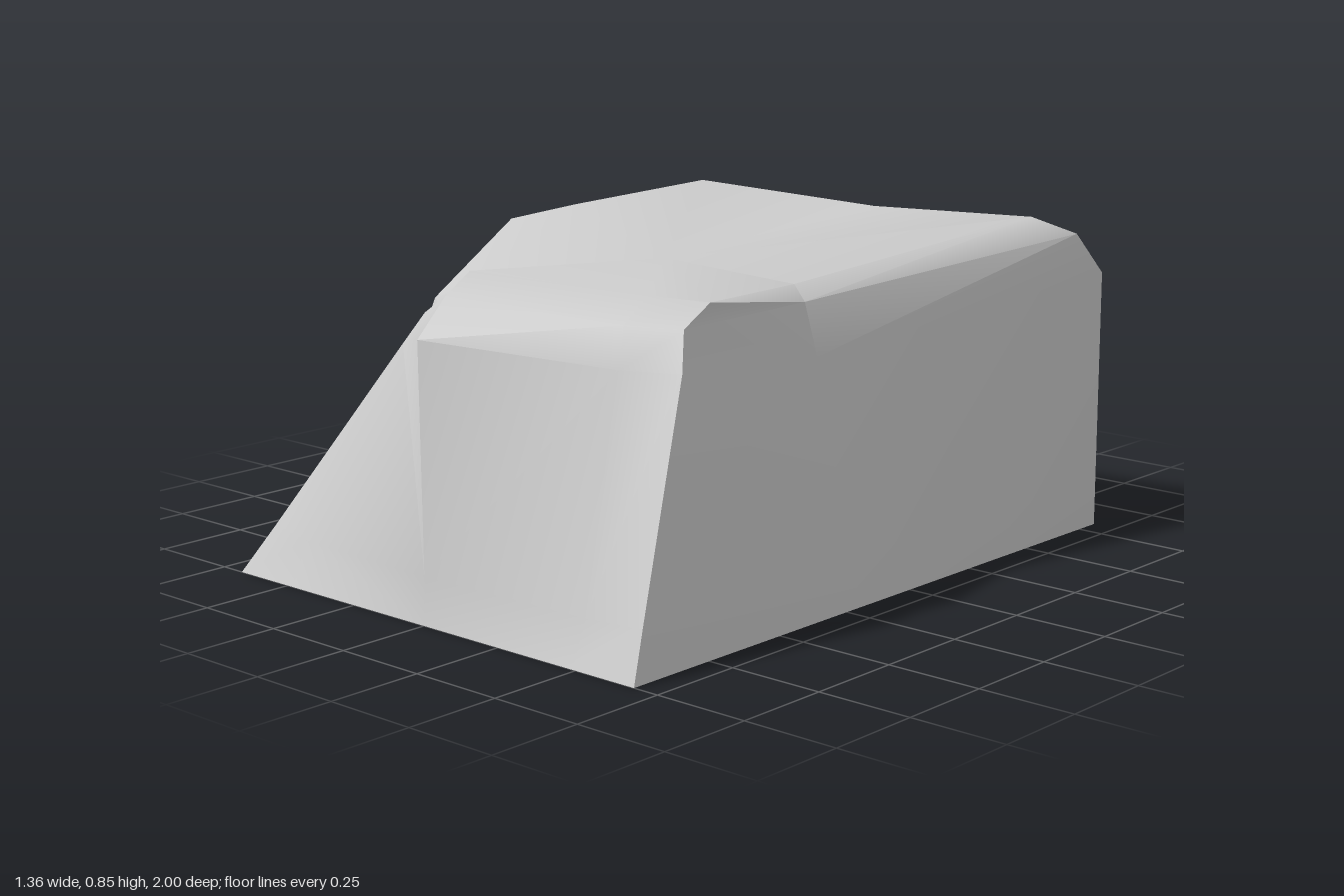
import * as THREE from 'three';
import { toCreasedNormals } from 'three/addons/utils/BufferGeometryUtils.js';

// Footprint [x, z], counterclockwise from above, starting at the front right corner
const footprint = [
  [-0.68, 1], [-0.48, 1], [0, 1], [0.49, 1], [0.68, 1], [0.68, 0.2],
  [0.68, -0.82], [0, -1], [-0.68, -0.82], [-0.68, 0.09], [-0.68, 0.74],
];
// Profile above each footprint point: foot, shoulder, bevel, top rim
const profiles = [
  [[-0.62, 0.12, 0.935], [-0.37, 0.64, 0.65], [-0.35, 0.68, 0.61], [-0.33, 0.71, 0.56]], // front right corner
  [[-0.48, 0.11, 0.95], [-0.33, 0.6, 0.75], [-0.28, 0.68, 0.72], [-0.24, 0.743, 0.64]], // front, right part
  [[0, 0.12, 0.995], [0, 0.69, 1], [0, 0.78, 0.91], [0, 0.83, 0.83]], // front middle
  [[0.49, 0.11, 0.955], [0.45, 0.65, 0.8], [0.43, 0.745, 0.76], [0.42, 0.8, 0.67]], // front, left part
  [[0.665, 0.12, 0.955], [0.59, 0.65, 0.74], [0.55, 0.74, 0.69], [0.55, 0.79, 0.6]], // front left corner
  [[0.652, 0.12, 0.2], [0.54, 0.6, 0.2], [0.5, 0.73, 0.2], [0.45, 0.765, 0.18]], // left side
  [[0.68, 0.12, -0.82], [0.68, 0.69, -0.82], [0.65, 0.8, -0.74], [0.56, 0.845, -0.66]], // back left corner
  [[0, 0.15, -0.93], [0, 0.58, -0.82], [0.05, 0.77, -0.68], [0.07, 0.83, -0.62]], // back middle
  [[-0.68, 0.12, -0.82], [-0.68, 0.69, -0.82], [-0.65, 0.8, -0.74], [-0.54, 0.848, -0.6]], // back right corner
  [[-0.68, 0.12, 0.09], [-0.68, 0.69, 0.09], [-0.65, 0.8, 0.06], [-0.54, 0.835, -0.08]], // right side
  [[-0.64, 0.12, 0.74], [-0.475, 0.54, 0.57], [-0.45, 0.67, 0.53], [-0.38, 0.72, 0.45]], // right side, front part
];
const columns = profiles.map((points, i) => [[footprint[i][0], 0, footprint[i][1]], ...points]);
// Panels split along the other diagonal
const flipped = new Set([1, 4, 6]);
const topCentre = [0, 0.775, 0.15];

function surface(triangles) {
  const geometry = new THREE.BufferGeometry();
  geometry.setAttribute('position', new THREE.Float32BufferAttribute(triangles.flat(2), 3));
  return toCreasedNormals(geometry, 0.7);
}

export function createModel() {
  const group = new THREE.Group();
  group.name = 'rock';
  const material = new THREE.MeshStandardMaterial({ color: 0xcccccc });
  const body = [];
  const base = [];

  columns.forEach((a, i) => {
    const b = columns[(i + 1) % columns.length];
    // Walls and rounded rim
    for (let k = 0; k < a.length - 1; k++) {
      if (flipped.has(i)) body.push([a[k], b[k], a[k + 1]], [b[k], b[k + 1], a[k + 1]]);
      else body.push([a[k], b[k], b[k + 1]], [a[k], b[k + 1], a[k + 1]]);
    }
    // Dished top and flat underside
    body.push([a[4], b[4], topCentre]);
    base.push([b[0], a[0], [0, 0, 0]]);
  });

  const rockBody = new THREE.Mesh(surface(body), material);
  rockBody.name = 'rockBody';
  const underside = new THREE.Mesh(surface(base), material);
  underside.name = 'underside';
  group.add(rockBody, underside);
  return group;
}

================================

Problem to work on: From the first line to the last, retype the entries above exactly, minus the pictures.

Completed task:
import * as THREE from 'three';
import { toCreasedNormals } from 'three/addons/utils/BufferGeometryUtils.js';

// Footprint [x, z], counterclockwise from above, starting at the front right corner
const footprint = [
  [-0.68, 1], [-0.48, 1], [0, 1], [0.49, 1], [0.68, 1], [0.68, 0.2],
  [0.68, -0.82], [0, -1], [-0.68, -0.82], [-0.68, 0.09], [-0.68, 0.74],
];
// Profile above each footprint point: foot, shoulder, bevel, top rim
const profiles = [
  [[-0.62, 0.12, 0.935], [-0.37, 0.64, 0.65], [-0.35, 0.68, 0.61], [-0.33, 0.71, 0.56]], // front right corner
  [[-0.48, 0.11, 0.95], [-0.33, 0.6, 0.75], [-0.28, 0.68, 0.72], [-0.24, 0.743, 0.64]], // front, right part
  [[0, 0.12, 0.995], [0, 0.69, 1], [0, 0.78, 0.91], [0, 0.83, 0.83]], // front middle
  [[0.49, 0.11, 0.955], [0.45, 0.65, 0.8], [0.43, 0.745, 0.76], [0.42, 0.8, 0.67]], // front, left part
  [[0.665, 0.12, 0.955], [0.59, 0.65, 0.74], [0.55, 0.74, 0.69], [0.55, 0.79, 0.6]], // front left corner
  [[0.652, 0.12, 0.2], [0.54, 0.6, 0.2], [0.5, 0.73, 0.2], [0.45, 0.765, 0.18]], // left side
  [[0.68, 0.12, -0.82], [0.68, 0.69, -0.82], [0.65, 0.8, -0.74], [0.56, 0.845, -0.66]], // back left corner
  [[0, 0.15, -0.93], [0, 0.58, -0.82], [0.05, 0.77, -0.68], [0.07, 0.83, -0.62]], // back middle
  [[-0.68, 0.12, -0.82], [-0.68, 0.69, -0.82], [-0.65, 0.8, -0.74], [-0.54, 0.848, -0.6]], // back right corner
  [[-0.68, 0.12, 0.09], [-0.68, 0.69, 0.09], [-0.65, 0.8, 0.06], [-0.54, 0.835, -0.08]], // right side
  [[-0.64, 0.12, 0.74], [-0.475, 0.54, 0.57], [-0.45, 0.67, 0.53], [-0.38, 0.72, 0.45]], // right side, front part
];
const columns = profiles.map((points, i) => [[footprint[i][0], 0, footprint[i][1]], ...points]);
// Panels split along the other diagonal
const flipped = new Set([1, 4, 6]);
const topCentre = [0, 0.775, 0.15];

function surface(triangles) {
  const geometry = new THREE.BufferGeometry();
  geometry.setAttribute('position', new THREE.Float32BufferAttribute(triangles.flat(2), 3));
  return toCreasedNormals(geometry, 0.7);
}

export function createModel() {
  const group = new THREE.Group();
  group.name = 'rock';
  const material = new THREE.MeshStandardMaterial({ color: 0xcccccc });
  const body = [];
  const base = [];

  columns.forEach((a, i) => {
    const b = columns[(i + 1) % columns.length];
    // Walls and rounded rim
    for (let k = 0; k < a.length - 1; k++) {
      if (flipped.has(i)) body.push([a[k], b[k], a[k + 1]], [b[k], b[k + 1], a[k + 1]]);
      else body.push([a[k], b[k], b[k + 1]], [a[k], b[k + 1], a[k + 1]]);
    }
    // Dished top and flat underside
    body.push([a[4], b[4], topCentre]);
    base.push([b[0], a[0], [0, 0, 0]]);
  });

  const rockBody = new THREE.Mesh(surface(body), material);
  rockBody.name = 'rockBody';
  const underside = new THREE.Mesh(surface(base), material);
  underside.name = 'underside';
  group.add(rockBody, underside);
  return group;
}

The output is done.